- The term “short-term disability” (STD) has replaced “wage loss”, and “long-term disability” (LTD) has replaced “permanent disability”.
- The convention used to categorize compensable conditions into the two groups “injuries” and “diseases” slightly differs from the standard developed by the Association of Workers’ Compensation Boards of Canada. For the purpose of this report, we have considered heart attack and related claims to be occupational diseases. We have also considered tenosynovitis and related claims arising from repetitive motion to be diseases, but we have excluded tenosynovitis and related claims arising from trauma. The tables in which the data is broken down by “Type of disease” provide a listing of the conditions considered to be diseases for the purpose of this report.
- The convention used to classify a condition as poisoning, which is a disease in this report, has changed slightly. In previous versions of this report, some non-venomous bites from animals were considered as poisoning. All non-venomous bites are now excluded from this category. The change is reflected in these tables retroactively.
- The compensation boards in Canada adopted new disease, exposure, and occupation coding standards in 1997. The disease categories shown in this report are based on both the pre-1997 and the post-1997 coding standards. The categories in the report have been created at a sufficiently high level so that they are comparable for the years before and after 1997. Similarly, exposure group and occupation group categories have been created in such a way that they are comparable before and after 1997.
- There are tables for the period 2007-2011 that show more detail than the tables for earlier years. These more detailed tables are based on the new classification standards alone.
- Note that claims can be counted in different ways so that caution should be used when comparing the claim counts in this report to claim counts in other WorkSafeBC reports. For example, in the report “Occupational Injuries by Accident Type and Occupation in British Columbia, 2002-2011”, short-term disability claims are counted by the year of occurrence of injury.
- The coding on which this report is based is done by the Statistical Services group in the BIA department of WorkSafeBC. The code standards used for type of accident and for occupation are part of the NWISP (National Work Injuries Statistics Program) coding standard used by all the compensation boards in Canada.
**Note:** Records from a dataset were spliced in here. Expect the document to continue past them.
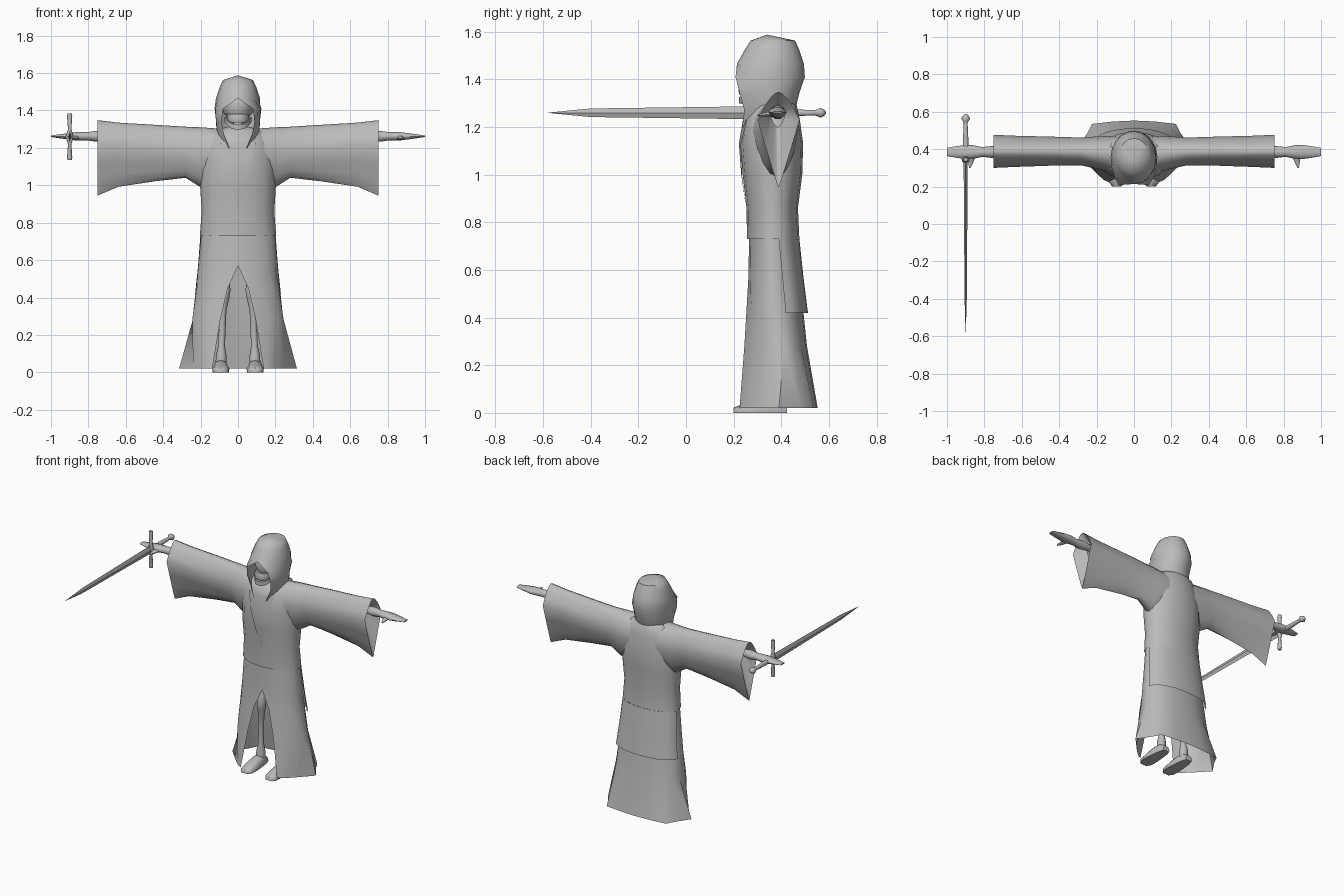
import bpy, bmesh, math

grey = bpy.data.materials.new("plain grey")
grey.diffuse_color = (0.5, 0.5, 0.5, 1)


def loft(name, rings, closed=True, caps=True, angle=60):
    """Skin a list of equal-length point rings."""
    bm = bmesh.new()
    vs = [[bm.verts.new(p) for p in r] for r in rings]
    n = len(vs[0])
    for a, b in zip(vs, vs[1:]):
        for i in range(n if closed else n - 1):
            j = (i + 1) % n
            bm.faces.new((a[i], a[j], b[j], b[i]))
    if closed and caps:
        bm.faces.new(vs[0])
        bm.faces.new(vs[-1])
    bmesh.ops.remove_doubles(bm, verts=bm.verts, dist=0.0004)
    bmesh.ops.recalc_face_normals(bm, faces=bm.faces)
    me = bpy.data.meshes.new(name)
    bm.to_mesh(me)
    bm.free()
    ob = bpy.data.objects.new(name, me)
    bpy.context.collection.objects.link(ob)
    me.materials.append(grey)
    bpy.ops.object.select_all(action='DESELECT')
    ob.select_set(True)
    bpy.context.view_layer.objects.active = ob
    bpy.ops.object.shade_smooth_by_angle(angle=math.radians(angle))
    return ob


def both(half):
    """Mirror a front-to-back half outline across x."""
    return half + [(-x, y, z) for x, y, z in reversed(half[:-1])]


def cloth(z, rx, yf, yb, gap=0, n=8, start=None, back=1.0):
    """Horizontal cloth outline, symmetric in x, open at the front by gap."""
    yc, ry = (yf + yb) / 2, (yb - yf) / 2
    a0 = start if start is not None else math.asin(gap / rx)
    half = []
    for i in range(n + 1):
        a = a0 + (math.pi - a0) * i / n
        c = math.cos(a)
        if c > 0:
            y = yc - ry * c / (math.cos(a0) if start is None else 1)
        else:
            y = yc + ry * abs(c) ** back
        half.append((rx * math.sin(a) if i < n else 0, y, z))
    return both(half)


def sec(axis, pos, c1, c2, r1, r2, n=10):
    """Elliptical section across an axis."""
    out = []
    for i in range(n):
        a = 2 * math.pi * i / n
        u, v = c1 + r1 * math.cos(a), c2 + r2 * math.sin(a)
        out.append({'x': (pos, u, v), 'y': (u, pos, v), 'z': (u, v, pos)}[axis])
    return out


def rod(name, axis, rows, n=10):
    return loft(name, [sec(axis, *r, n) for r in rows])


# Upper robe, ending in a hem just proud of the skirt
loft("robe_body", [cloth(*r, back=0.85) for r in (
    (1.315, 0.05, 0.32, 0.45), (1.29, 0.14, 0.275, 0.465), (1.23, 0.18, 0.245, 0.478),
    (1.13, 0.20, 0.228, 0.492), (1.0, 0.203, 0.238, 0.488), (0.86, 0.194, 0.254, 0.47),
    (0.73, 0.204, 0.256, 0.476))], closed=False)

# Crossed chest opening: a shallow V-shaped panel
loft("chest_panel", [[(-w, ye, z), (0, ym, z), (w, ye, z)] for z, w, ye, ym in (
    (1.23, 0.095, 0.257, 0.239), (1.13, 0.069, 0.231, 0.222),
    (1.0, 0.036, 0.235, 0.232), (0.86, 0.0, 0.252, 0.252))], closed=False)

# Skirt split at the front, with a boxy hem
hem = ((0.137, 0.225), (0.16, 0.235), (0.195, 0.265), (0.24, 0.31), (0.315, 0.39),
       (0.25, 0.485), (0.225, 0.535), (0.11, 0.548), (0, 0.553))
loft("skirt", [cloth(*r, back=0.8) for r in (
    (0.75, 0.196, 0.265, 0.462, 0), (0.57, 0.213, 0.262, 0.475, 0),
    (0.45, 0.226, 0.255, 0.49, 0.055), (0.28, 0.247, 0.245, 0.508, 0.095))]
    + [both([(x, y, 0.02) for x, y in hem])], closed=False)

# Longer tail of the upper robe over the back of the skirt
loft("back_tail", [cloth(z, rx, yf, yb, start=math.pi * 0.55, back=b) for z, rx, yf, yb, b in (
    (0.73, 0.204, 0.256, 0.476, 0.85), (0.57, 0.216, 0.258, 0.493, 0.75),
    (0.42, 0.232, 0.255, 0.512, 0.7))], closed=False)

# Hood with a pointed face opening and hanging front edges
loft("hood", [cloth(*r) for r in (
    (1.588, 0.0, 0.34, 0.3401, 0, 8, 0), (1.563, 0.08, 0.272, 0.458),
    (1.525, 0.098, 0.247, 0.475), (1.465, 0.118, 0.214, 0.495),
    (1.41, 0.125, 0.208, 0.499, 0.08), (1.34, 0.118, 0.226, 0.475, 0.088),
    (1.27, 0.115, 0.245, 0.458, 0.075), (1.20, 0.08, 0.236, 0.42, 0.045))],
    closed=False, angle=50)

# Skull, upper teeth, jaw and neck
rod("skull", 'z', [(1.36, 0, 0.33, 0.055, 0.08), (1.39, 0, 0.34, 0.08, 0.10),
                   (1.43, 0, 0.345, 0.088, 0.112), (1.48, 0, 0.35, 0.08, 0.10),
                   (1.52, 0, 0.355, 0.04, 0.05)], 12)
rod("upper_jaw", 'z', [(1.335, 0, 0.275, 0.05, 0.05), (1.352, 0, 0.275, 0.058, 0.055),
                       (1.38, 0, 0.29, 0.06, 0.06)], 12)
jaw = []
for i in range(9):
    a = math.pi * i / 8
    cx, cy = math.cos(a), math.sin(a)
    z = 1.312 + 0.04 * abs(cx) ** 3
    jaw.append([(cx * (0.062 + u), 0.32 - cy * (0.088 + u), z + v)
                for u, v in ((-0.01, -0.014), (0.01, -0.014), (0.01, 0.014), (-0.01, 0.014))])
loft("lower_jaw", jaw)
rod("neck", 'z', [(1.20, 0, 0.31, 0.03, 0.03), (1.38, 0, 0.35, 0.025, 0.025)])


def sleeve_ring(x, zt, zb, yf, yb, zc, kite, n=16):
    """Sleeve section blending from an ellipse (kite=0) to a kite (kite=1)."""
    pts = []
    for i in range(n):
        a = 2 * math.pi * i / n
        s, c = math.sin(a), math.cos(a)
        k = kite if c < 0 else kite * 0.6
        s = math.copysign((1 - k) * abs(s) + k * (1 - abs(c)), s)
        z = zc + c * ((zt - zc) if c > 0 else (zc - zb))
        pts.append((x, (yf + yb) / 2 + s * (yb - yf) / 2, z))
    return pts


for s, side in ((1, "left"), (-1, "right")):
    # Wide hollow sleeve whose lining closes in around the arm
    loft(side + "_sleeve", [sleeve_ring(s * r[0], *r[1:]) for r in (
        (0.10, 1.303, 1.0, 0.27, 0.472, 1.18, 0.1), (0.20, 1.31, 0.99, 0.295, 0.468, 1.18, 0.2),
        (0.28, 1.313, 1.04, 0.313, 0.462, 1.19, 0.3), (0.44, 1.323, 1.022, 0.312, 0.467, 1.20, 0.5),
        (0.64, 1.335, 0.992, 0.305, 0.472, 1.22, 0.8), (0.75, 1.348, 0.945, 0.30, 0.477, 1.23, 0.95),
        (0.68, 1.29, 1.20, 0.355, 0.415, 1.255, 0.3))], caps=False)
    # Arm bone and flat tapering hand
    rod(side + "_hand", 'x', [(s * x, 0.385, 1.262, ry, rz) for x, ry, rz in (
        (0.62, 0.02, 0.02), (0.70, 0.022, 0.022), (0.76, 0.032, 0.03), (0.81, 0.026, 0.023),
        (0.86, 0.036, 0.024), (0.90, 0.038, 0.019), (0.95, 0.031, 0.012), (1.0, 0.022, 0.004))])
    rod(side + "_thumb", 'y', [(0.37, s * 0.865, 1.255, 0.022, 0.014),
                               (0.335, s * 0.872, 1.252, 0.015, 0.011),
                               (0.30, s * 0.878, 1.25, 0.004, 0.004)], 6)
    # Leg bones
    rod(side + "_leg", 'z', [(z, s * x, y, r, r) for z, x, y, r in (
        (0.62, 0.07, 0.37, 0.02), (0.50, 0.068, 0.365, 0.02), (0.44, 0.07, 0.355, 0.03),
        (0.39, 0.074, 0.36, 0.026), (0.33, 0.08, 0.367, 0.018), (0.14, 0.088, 0.375, 0.018),
        (0.09, 0.09, 0.375, 0.028), (0.04, 0.09, 0.375, 0.03))])
    # Foot with a flat sole
    foot = []
    for y, rx, zt in ((0.20, 0.025, 0.022), (0.225, 0.043, 0.032), (0.28, 0.046, 0.048),
                      (0.34, 0.04, 0.065), (0.39, 0.034, 0.065), (0.425, 0.024, 0.035)):
        foot.append([(s * 0.092 + u * rx, y, v * zt) for u, v in (
            (-0.95, 0), (0.95, 0), (1, 0.4), (0.7, 0.85), (0, 1), (-0.7, 0.85), (-1, 0.4))])
    loft(side + "_foot", foot)

# Sword held in the right hand: blade, guard, grip, pommel
X, Z = -0.90, 1.26
loft("blade", [sec('y', y, X, Z, rx, rz, 4) for y, rx, rz in (
    (0.345, 0.011, 0.028), (-0.40, 0.006, 0.018), (-0.58, 0.0006, 0.0006))], angle=20)
rod("guard", 'z', [(z, X, 0.345, rx, ry) for z, rx, ry in (
    (1.135, 0.012, 0.010), (1.15, 0.014, 0.013), (1.22, 0.009, 0.011), (1.26, 0.022, 0.020),
    (1.30, 0.009, 0.011), (1.37, 0.014, 0.013), (1.385, 0.012, 0.010))])
rod("grip", 'y', [(0.345, X, Z, 0.014, 0.015), (0.44, X, Z, 0.015, 0.016),
                  (0.545, X, Z, 0.010, 0.011)])
rod("pommel", 'y', [(0.54, X, Z, 0.010, 0.010), (0.565, X, Z, 0.024, 0.022),
                    (0.58, X, Z, 0.014, 0.014), (0.587, X, Z, 0.005, 0.005)])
The code standard in use since 1997 for type of disease and exposure is CSAZ795, and the code standard in use for occupation since 1997 is the 1991 SOC (Standard Occupational Classification).
Further information regarding the tables in this report is available from the Statistical Services group in the BIA department of WorkSafeBC:
PO Box 5350
Vancouver, BC V6V 5L5
Phone: 604 276-3130
Fax: 604 276-3290